Recorded data.
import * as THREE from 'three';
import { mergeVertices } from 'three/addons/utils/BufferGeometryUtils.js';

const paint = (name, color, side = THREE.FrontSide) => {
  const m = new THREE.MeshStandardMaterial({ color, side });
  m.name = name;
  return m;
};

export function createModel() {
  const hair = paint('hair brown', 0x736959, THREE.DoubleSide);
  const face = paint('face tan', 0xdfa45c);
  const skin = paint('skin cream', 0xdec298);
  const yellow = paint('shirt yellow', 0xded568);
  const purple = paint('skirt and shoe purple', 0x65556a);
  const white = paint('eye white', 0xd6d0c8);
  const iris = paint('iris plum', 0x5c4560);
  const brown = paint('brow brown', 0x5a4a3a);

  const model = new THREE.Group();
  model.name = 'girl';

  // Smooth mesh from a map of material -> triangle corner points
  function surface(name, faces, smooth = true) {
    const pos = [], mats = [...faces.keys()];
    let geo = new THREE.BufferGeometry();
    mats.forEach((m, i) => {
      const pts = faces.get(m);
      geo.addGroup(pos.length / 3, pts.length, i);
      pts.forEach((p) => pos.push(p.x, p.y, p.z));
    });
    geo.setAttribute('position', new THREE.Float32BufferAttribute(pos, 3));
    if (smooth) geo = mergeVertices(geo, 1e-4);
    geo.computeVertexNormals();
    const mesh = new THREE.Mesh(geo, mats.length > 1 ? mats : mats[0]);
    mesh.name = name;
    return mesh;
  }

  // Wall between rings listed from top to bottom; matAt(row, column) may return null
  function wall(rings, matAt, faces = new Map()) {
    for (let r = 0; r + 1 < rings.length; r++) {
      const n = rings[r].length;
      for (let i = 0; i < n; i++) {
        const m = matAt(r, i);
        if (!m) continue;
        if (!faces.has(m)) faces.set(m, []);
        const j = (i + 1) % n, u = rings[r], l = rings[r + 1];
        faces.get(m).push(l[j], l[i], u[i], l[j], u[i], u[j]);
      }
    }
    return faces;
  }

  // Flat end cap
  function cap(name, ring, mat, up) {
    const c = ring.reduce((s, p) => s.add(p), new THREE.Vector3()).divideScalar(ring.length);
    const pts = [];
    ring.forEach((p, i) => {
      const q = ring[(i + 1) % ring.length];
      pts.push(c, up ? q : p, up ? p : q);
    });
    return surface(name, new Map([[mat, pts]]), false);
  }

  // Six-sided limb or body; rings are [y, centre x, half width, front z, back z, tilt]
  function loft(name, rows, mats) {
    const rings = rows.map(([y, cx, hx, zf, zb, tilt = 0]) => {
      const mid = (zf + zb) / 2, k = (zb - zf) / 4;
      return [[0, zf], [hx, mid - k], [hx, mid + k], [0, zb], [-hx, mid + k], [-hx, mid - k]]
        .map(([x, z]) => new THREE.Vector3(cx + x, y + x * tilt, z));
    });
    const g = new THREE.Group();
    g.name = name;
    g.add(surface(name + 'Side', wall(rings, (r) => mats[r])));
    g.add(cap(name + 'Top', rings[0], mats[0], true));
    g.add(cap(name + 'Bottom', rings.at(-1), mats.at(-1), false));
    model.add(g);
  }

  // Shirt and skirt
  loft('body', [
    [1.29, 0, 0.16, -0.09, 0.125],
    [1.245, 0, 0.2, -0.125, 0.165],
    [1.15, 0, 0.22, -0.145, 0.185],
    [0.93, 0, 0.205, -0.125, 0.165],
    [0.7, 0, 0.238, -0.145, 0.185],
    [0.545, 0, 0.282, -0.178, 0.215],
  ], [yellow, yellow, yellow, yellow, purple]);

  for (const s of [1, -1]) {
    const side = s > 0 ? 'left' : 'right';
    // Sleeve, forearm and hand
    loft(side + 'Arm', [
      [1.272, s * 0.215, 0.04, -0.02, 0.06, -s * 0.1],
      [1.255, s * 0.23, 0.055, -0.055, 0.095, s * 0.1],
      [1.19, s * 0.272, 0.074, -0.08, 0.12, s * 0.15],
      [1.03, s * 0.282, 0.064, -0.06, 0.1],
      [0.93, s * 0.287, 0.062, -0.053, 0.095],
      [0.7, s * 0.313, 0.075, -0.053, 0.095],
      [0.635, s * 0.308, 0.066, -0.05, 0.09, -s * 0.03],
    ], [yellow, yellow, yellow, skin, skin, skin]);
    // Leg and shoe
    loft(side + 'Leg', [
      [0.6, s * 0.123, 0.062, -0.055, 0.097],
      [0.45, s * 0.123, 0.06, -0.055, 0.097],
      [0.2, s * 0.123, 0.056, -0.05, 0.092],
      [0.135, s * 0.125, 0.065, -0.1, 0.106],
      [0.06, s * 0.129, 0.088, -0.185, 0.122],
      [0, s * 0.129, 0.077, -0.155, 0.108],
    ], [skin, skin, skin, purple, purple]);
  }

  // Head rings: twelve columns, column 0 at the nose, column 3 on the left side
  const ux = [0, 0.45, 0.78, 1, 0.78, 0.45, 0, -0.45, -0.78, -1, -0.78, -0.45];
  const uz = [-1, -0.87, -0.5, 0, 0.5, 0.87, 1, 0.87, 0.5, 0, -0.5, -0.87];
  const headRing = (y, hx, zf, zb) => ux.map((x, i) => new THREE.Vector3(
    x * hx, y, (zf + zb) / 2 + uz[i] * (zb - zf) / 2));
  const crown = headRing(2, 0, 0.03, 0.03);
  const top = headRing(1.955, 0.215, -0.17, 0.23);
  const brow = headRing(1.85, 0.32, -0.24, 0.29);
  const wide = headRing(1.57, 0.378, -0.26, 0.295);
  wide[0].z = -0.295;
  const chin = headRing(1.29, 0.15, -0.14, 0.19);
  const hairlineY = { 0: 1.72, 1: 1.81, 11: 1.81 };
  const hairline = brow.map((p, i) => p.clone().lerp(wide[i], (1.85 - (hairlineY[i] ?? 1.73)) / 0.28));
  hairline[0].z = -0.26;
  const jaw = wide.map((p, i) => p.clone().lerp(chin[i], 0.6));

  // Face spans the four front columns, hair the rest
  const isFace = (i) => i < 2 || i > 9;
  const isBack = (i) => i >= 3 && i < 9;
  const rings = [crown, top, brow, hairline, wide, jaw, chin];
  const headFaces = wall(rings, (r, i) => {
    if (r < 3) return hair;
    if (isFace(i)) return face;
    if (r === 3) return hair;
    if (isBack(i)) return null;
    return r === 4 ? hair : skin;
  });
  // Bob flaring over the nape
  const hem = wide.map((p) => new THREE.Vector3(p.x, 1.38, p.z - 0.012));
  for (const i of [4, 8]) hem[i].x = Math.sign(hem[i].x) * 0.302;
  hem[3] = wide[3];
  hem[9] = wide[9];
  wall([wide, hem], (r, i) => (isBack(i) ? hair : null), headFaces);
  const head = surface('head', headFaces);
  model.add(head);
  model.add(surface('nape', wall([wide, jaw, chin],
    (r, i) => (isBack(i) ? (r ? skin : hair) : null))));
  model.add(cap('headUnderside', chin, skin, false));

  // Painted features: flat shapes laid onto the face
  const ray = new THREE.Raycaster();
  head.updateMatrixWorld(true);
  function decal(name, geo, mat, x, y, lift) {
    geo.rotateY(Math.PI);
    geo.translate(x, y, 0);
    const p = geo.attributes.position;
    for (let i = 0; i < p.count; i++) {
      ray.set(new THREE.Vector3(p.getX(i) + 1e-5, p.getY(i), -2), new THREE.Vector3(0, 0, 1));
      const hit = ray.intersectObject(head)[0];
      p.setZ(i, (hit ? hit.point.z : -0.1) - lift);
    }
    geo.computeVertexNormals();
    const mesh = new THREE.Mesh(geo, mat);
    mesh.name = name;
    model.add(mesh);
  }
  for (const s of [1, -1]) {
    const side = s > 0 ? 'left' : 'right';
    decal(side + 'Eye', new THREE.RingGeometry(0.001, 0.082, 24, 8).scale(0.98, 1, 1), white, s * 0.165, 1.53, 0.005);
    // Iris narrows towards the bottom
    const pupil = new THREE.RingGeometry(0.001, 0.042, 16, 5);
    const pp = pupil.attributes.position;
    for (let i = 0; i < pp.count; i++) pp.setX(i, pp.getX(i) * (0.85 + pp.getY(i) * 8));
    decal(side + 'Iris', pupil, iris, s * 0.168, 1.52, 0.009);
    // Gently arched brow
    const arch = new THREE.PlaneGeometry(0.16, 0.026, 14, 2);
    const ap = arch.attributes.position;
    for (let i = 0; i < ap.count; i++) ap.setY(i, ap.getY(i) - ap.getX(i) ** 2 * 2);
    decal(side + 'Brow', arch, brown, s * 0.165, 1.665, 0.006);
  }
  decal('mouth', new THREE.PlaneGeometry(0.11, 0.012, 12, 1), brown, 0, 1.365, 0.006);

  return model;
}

What the exercise asks.
Would you print exactly and only the lines of the material above that run from the line with "ring.forEach((p, i) =>" through the line with "const mid = (zf", both included?

Solved exercise.
    ring.forEach((p, i) => {
      const q = ring[(i + 1) % ring.length];
      pts.push(c, up ? q : p, up ? p : q);
    });
    return surface(name, new Map([[mat, pts]]), false);
  }

  // Six-sided limb or body; rings are [y, centre x, half width, front z, back z, tilt]
  function loft(name, rows, mats) {
    const rings = rows.map(([y, cx, hx, zf, zb, tilt = 0]) => {
      const mid = (zf + zb) / 2, k = (zb - zf) / 4;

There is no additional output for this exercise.